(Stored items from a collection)

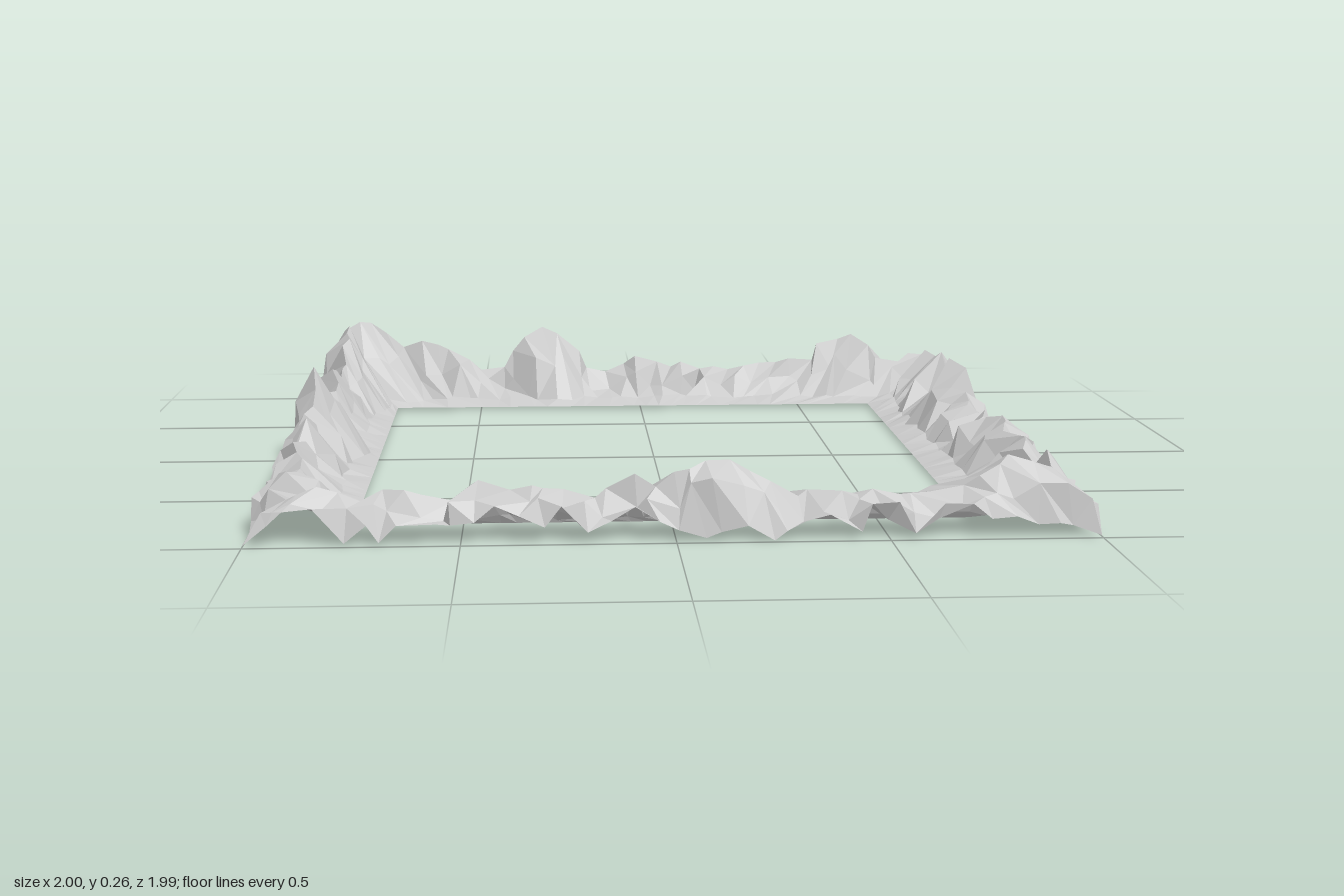
import * as THREE from 'three';

// Ridge heights every 0.1 units around the frame: back, right, front, left
const HEIGHTS = [
  [.25, .25, .17, .20, .15, .10, .18, .25, .13, .10, .13, .12, .11, .10, .12, .11, .14, .22, .15, .12],
  [.15, .17, .14, .18, .13, .15, .20, .14, .12, .10, .12, .11, .14, .15, .12, .15, .10, .11, .12, .19],
  [.14, .18, .13, .10, .11, .10, .12, .10, .15, .20, .14, .14, .10, .11, .13, .12, .10, .12, .10, .13],
  [.10, .13, .14, .11, .10, .15, .12, .16, .12, .18, .25, .18, .12, .13, .15, .19, .14, .16, .22, .25],
].flat();

// Width of the flat inner ledge and place of the crest, 0 inner edge to 1 outer edge,
// for back, right, front, left
const LEDGE = [0.32, 0.26, 0.08, 0.27];
const CREST = [0.80, 0.70, 0.66, 0.70];

const PER_SIDE = 38;
const INNER = { x0: -0.76, x1: 0.72, z0: -0.78, z1: 0.80 };
const OUTER = { x0: -1, x1: 1, z0: -1, z1: 0.985 };
const { lerp, clamp } = THREE.MathUtils;

// Small seeded generator, values from -1 to 1
function seeded(seed) {
  let s = seed;
  return () => {
    s = (s * 16807) % 2147483647;
    return (s / 2147483647) * 2 - 1;
  };
}

// Point on a rectangle's outline; t runs 0..1 along the given side
function onRect(r, side, t) {
  const x = lerp(r.x0, r.x1, t);
  const z = lerp(r.z0, r.z1, t);
  if (side === 0) return [x, r.z0];
  if (side === 1) return [r.x1, z];
  if (side === 2) return [r.x0 + r.x1 - x, r.z1];
  return [r.x0, r.z0 + r.z1 - z];
}

// Cross-section of the shell from the inner edge, over the crest, down to the
// ragged outer rim: [place across, height, roughness across, roughness in height]
function section(side, ridge, corner) {
  // Tall boulders cover part of the ledge
  const ledge = LEDGE[side] * clamp((0.25 - ridge) / 0.06, 0.35, 1);
  const crest = CREST[side];
  return [
    [0, 0.008, 0, 0],
    [ledge, 0.025, 0.05, 0.008],
    [lerp(ledge, crest, 0.5), ridge * 0.6, 0.11, 0.03],
    [crest, ridge, 0.1, 0.008],
    [lerp(crest, 1, 0.6), ridge * 0.65, 0.07, 0.03],
    corner ? [1, 0.005, 0, 0] : [0.98, 0.045, 0.035, 0.045],
  ];
}

function rockFrameGeometry() {
  const rand = seeded(4711);
  const cols = PER_SIDE * 4;
  const positions = [];
  const index = [];
  let rows = 0;

  for (let c = 0; c < cols; c++) {
    const side = Math.floor(c / PER_SIDE);
    const t0 = (c % PER_SIDE) / PER_SIDE;
    const f = (c / cols) * HEIGHTS.length;
    const i = Math.floor(f);
    const ridge = lerp(HEIGHTS[i], HEIGHTS[(i + 1) % HEIGHTS.length], f - i) + rand() * 0.015;
    const points = section(side, ridge, t0 === 0);
    rows = points.length;

    for (const [across, height, roughW, roughY] of points) {
      // Corner columns keep their place along the side
      const t = t0 + (t0 > 0 && roughW > 0 ? rand() * 0.01 : 0);
      const a = onRect(INNER, side, t);
      const b = onRect(OUTER, side, t);
      const w = clamp(across + rand() * roughW, 0, 1);
      const y = Math.max(0, height + rand() * roughY);
      positions.push(lerp(a[0], b[0], w), y, lerp(a[1], b[1], w));
    }
  }

  // Open shell with irregular diagonals
  for (let c = 0; c < cols; c++) {
    for (let r = 0; r < rows - 1; r++) {
      const n = (c + 1) % cols;
      const a = c * rows + r, b = n * rows + r, d = a + 1, e = b + 1;
      if (rand() > 0) index.push(a, b, d, b, e, d);
      else index.push(a, b, e, a, e, d);
    }
  }

  const indexed = new THREE.BufferGeometry();
  indexed.setAttribute('position', new THREE.Float32BufferAttribute(positions, 3));
  indexed.setIndex(index);
  const geometry = indexed.toNonIndexed();
  geometry.computeVertexNormals();
  return geometry;
}

export function createModel() {
  const group = new THREE.Group();
  group.name = 'rockBorder';
  const material = new THREE.MeshStandardMaterial({
    color: 0xcccccc, flatShading: true, side: THREE.DoubleSide,
  });

  // Square ring of rugged rock around an open middle, hollow underneath
  const frame = new THREE.Mesh(rockFrameGeometry(), material);
  frame.name = 'rockRidge';
  group.add(frame);
  return group;
}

# Task
All records must be output exactly as they are, except for the pictures, which are left out.

# Answer to this task
import * as THREE from 'three';

// Ridge heights every 0.1 units around the frame: back, right, front, left
const HEIGHTS = [
  [.25, .25, .17, .20, .15, .10, .18, .25, .13, .10, .13, .12, .11, .10, .12, .11, .14, .22, .15, .12],
  [.15, .17, .14, .18, .13, .15, .20, .14, .12, .10, .12, .11, .14, .15, .12, .15, .10, .11, .12, .19],
  [.14, .18, .13, .10, .11, .10, .12, .10, .15, .20, .14, .14, .10, .11, .13, .12, .10, .12, .10, .13],
  [.10, .13, .14, .11, .10, .15, .12, .16, .12, .18, .25, .18, .12, .13, .15, .19, .14, .16, .22, .25],
].flat();

// Width of the flat inner ledge and place of the crest, 0 inner edge to 1 outer edge,
// for back, right, front, left
const LEDGE = [0.32, 0.26, 0.08, 0.27];
const CREST = [0.80, 0.70, 0.66, 0.70];

const PER_SIDE = 38;
const INNER = { x0: -0.76, x1: 0.72, z0: -0.78, z1: 0.80 };
const OUTER = { x0: -1, x1: 1, z0: -1, z1: 0.985 };
const { lerp, clamp } = THREE.MathUtils;

// Small seeded generator, values from -1 to 1
function seeded(seed) {
  let s = seed;
  return () => {
    s = (s * 16807) % 2147483647;
    return (s / 2147483647) * 2 - 1;
  };
}

// Point on a rectangle's outline; t runs 0..1 along the given side
function onRect(r, side, t) {
  const x = lerp(r.x0, r.x1, t);
  const z = lerp(r.z0, r.z1, t);
  if (side === 0) return [x, r.z0];
  if (side === 1) return [r.x1, z];
  if (side === 2) return [r.x0 + r.x1 - x, r.z1];
  return [r.x0, r.z0 + r.z1 - z];
}

// Cross-section of the shell from the inner edge, over the crest, down to the
// ragged outer rim: [place across, height, roughness across, roughness in height]
function section(side, ridge, corner) {
  // Tall boulders cover part of the ledge
  const ledge = LEDGE[side] * clamp((0.25 - ridge) / 0.06, 0.35, 1);
  const crest = CREST[side];
  return [
    [0, 0.008, 0, 0],
    [ledge, 0.025, 0.05, 0.008],
    [lerp(ledge, crest, 0.5), ridge * 0.6, 0.11, 0.03],
    [crest, ridge, 0.1, 0.008],
    [lerp(crest, 1, 0.6), ridge * 0.65, 0.07, 0.03],
    corner ? [1, 0.005, 0, 0] : [0.98, 0.045, 0.035, 0.045],
  ];
}

function rockFrameGeometry() {
  const rand = seeded(4711);
  const cols = PER_SIDE * 4;
  const positions = [];
  const index = [];
  let rows = 0;

  for (let c = 0; c < cols; c++) {
    const side = Math.floor(c / PER_SIDE);
    const t0 = (c % PER_SIDE) / PER_SIDE;
    const f = (c / cols) * HEIGHTS.length;
    const i = Math.floor(f);
    const ridge = lerp(HEIGHTS[i], HEIGHTS[(i + 1) % HEIGHTS.length], f - i) + rand() * 0.015;
    const points = section(side, ridge, t0 === 0);
    rows = points.length;

    for (const [across, height, roughW, roughY] of points) {
      // Corner columns keep their place along the side
      const t = t0 + (t0 > 0 && roughW > 0 ? rand() * 0.01 : 0);
      const a = onRect(INNER, side, t);
      const b = onRect(OUTER, side, t);
      const w = clamp(across + rand() * roughW, 0, 1);
      const y = Math.max(0, height + rand() * roughY);
      positions.push(lerp(a[0], b[0], w), y, lerp(a[1], b[1], w));
    }
  }

  // Open shell with irregular diagonals
  for (let c = 0; c < cols; c++) {
    for (let r = 0; r < rows - 1; r++) {
      const n = (c + 1) % cols;
      const a = c * rows + r, b = n * rows + r, d = a + 1, e = b + 1;
      if (rand() > 0) index.push(a, b, d, b, e, d);
      else index.push(a, b, e, a, e, d);
    }
  }

  const indexed = new THREE.BufferGeometry();
  indexed.setAttribute('position', new THREE.Float32BufferAttribute(positions, 3));
  indexed.setIndex(index);
  const geometry = indexed.toNonIndexed();
  geometry.computeVertexNormals();
  return geometry;
}

export function createModel() {
  const group = new THREE.Group();
  group.name = 'rockBorder';
  const material = new THREE.MeshStandardMaterial({
    color: 0xcccccc, flatShading: true, side: THREE.DoubleSide,
  });

  // Square ring of rugged rock around an open middle, hollow underneath
  const frame = new THREE.Mesh(rockFrameGeometry(), material);
  frame.name = 'rockRidge';
  group.add(frame);
  return group;
}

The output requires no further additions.